Only the stretch of the listing below that runs from the line with "# with two opposite" through the line with "if (i == 0 and" is to be printed, exactly and with both ends.

Segment Start: Record set

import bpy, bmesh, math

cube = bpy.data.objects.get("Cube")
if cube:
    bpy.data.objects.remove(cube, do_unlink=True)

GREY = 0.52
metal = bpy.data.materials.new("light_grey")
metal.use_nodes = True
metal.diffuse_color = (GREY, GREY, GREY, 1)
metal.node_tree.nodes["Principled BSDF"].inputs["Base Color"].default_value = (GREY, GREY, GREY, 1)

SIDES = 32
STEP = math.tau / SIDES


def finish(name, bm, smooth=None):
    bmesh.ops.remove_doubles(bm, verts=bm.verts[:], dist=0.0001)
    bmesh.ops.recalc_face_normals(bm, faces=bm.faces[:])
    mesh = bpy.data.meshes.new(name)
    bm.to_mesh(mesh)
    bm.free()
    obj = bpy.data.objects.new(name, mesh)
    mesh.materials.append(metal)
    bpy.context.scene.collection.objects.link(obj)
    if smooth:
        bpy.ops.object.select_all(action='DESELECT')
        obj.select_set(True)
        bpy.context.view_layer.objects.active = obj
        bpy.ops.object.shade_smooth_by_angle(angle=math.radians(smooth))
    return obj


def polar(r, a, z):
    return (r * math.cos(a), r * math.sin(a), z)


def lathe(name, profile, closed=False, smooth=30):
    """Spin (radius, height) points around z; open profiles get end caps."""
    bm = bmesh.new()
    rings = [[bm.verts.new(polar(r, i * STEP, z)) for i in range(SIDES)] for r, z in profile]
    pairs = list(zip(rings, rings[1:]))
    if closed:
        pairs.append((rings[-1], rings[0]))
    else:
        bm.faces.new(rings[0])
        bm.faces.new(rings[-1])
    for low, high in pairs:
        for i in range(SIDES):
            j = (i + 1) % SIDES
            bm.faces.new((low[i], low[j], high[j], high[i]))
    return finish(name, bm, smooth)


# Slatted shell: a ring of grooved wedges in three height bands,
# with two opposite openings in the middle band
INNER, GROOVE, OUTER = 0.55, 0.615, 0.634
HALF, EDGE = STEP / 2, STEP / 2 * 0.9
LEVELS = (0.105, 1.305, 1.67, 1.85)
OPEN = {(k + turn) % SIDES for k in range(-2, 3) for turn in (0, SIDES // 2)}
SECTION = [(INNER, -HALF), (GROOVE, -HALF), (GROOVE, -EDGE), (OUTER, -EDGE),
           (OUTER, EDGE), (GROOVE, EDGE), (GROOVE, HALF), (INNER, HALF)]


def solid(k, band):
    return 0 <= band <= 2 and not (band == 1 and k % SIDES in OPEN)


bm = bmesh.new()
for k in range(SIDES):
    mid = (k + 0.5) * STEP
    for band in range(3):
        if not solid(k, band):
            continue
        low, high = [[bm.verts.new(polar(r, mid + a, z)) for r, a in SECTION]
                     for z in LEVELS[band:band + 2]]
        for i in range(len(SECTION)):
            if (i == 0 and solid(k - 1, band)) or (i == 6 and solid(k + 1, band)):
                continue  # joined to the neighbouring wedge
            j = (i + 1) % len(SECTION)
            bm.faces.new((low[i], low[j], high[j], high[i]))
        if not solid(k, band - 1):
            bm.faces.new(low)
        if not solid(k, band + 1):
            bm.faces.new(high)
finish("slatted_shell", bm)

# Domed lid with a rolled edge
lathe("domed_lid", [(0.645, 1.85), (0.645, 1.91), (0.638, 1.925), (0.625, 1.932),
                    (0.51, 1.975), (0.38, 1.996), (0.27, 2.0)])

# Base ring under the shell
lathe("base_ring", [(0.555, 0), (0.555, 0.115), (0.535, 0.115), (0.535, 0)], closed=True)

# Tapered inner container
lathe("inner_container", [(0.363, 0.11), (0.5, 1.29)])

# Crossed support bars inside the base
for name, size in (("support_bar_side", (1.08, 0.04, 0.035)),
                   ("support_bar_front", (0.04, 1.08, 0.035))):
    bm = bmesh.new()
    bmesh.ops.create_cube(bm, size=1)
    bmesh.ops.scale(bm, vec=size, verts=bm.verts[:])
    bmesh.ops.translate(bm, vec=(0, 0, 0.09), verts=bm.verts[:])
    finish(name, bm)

Segment End: Record set

**Result below:**
# with two opposite openings in the middle band
INNER, GROOVE, OUTER = 0.55, 0.615, 0.634
HALF, EDGE = STEP / 2, STEP / 2 * 0.9
LEVELS = (0.105, 1.305, 1.67, 1.85)
OPEN = {(k + turn) % SIDES for k in range(-2, 3) for turn in (0, SIDES // 2)}
SECTION = [(INNER, -HALF), (GROOVE, -HALF), (GROOVE, -EDGE), (OUTER, -EDGE),
           (OUTER, EDGE), (GROOVE, EDGE), (GROOVE, HALF), (INNER, HALF)]


def solid(k, band):
    return 0 <= band <= 2 and not (band == 1 and k % SIDES in OPEN)


bm = bmesh.new()
for k in range(SIDES):
    mid = (k + 0.5) * STEP
    for band in range(3):
        if not solid(k, band):
            continue
        low, high = [[bm.verts.new(polar(r, mid + a, z)) for r, a in SECTION]
                     for z in LEVELS[band:band + 2]]
        for i in range(len(SECTION)):
            if (i == 0 and solid(k - 1, band)) or (i == 6 and solid(k + 1, band)):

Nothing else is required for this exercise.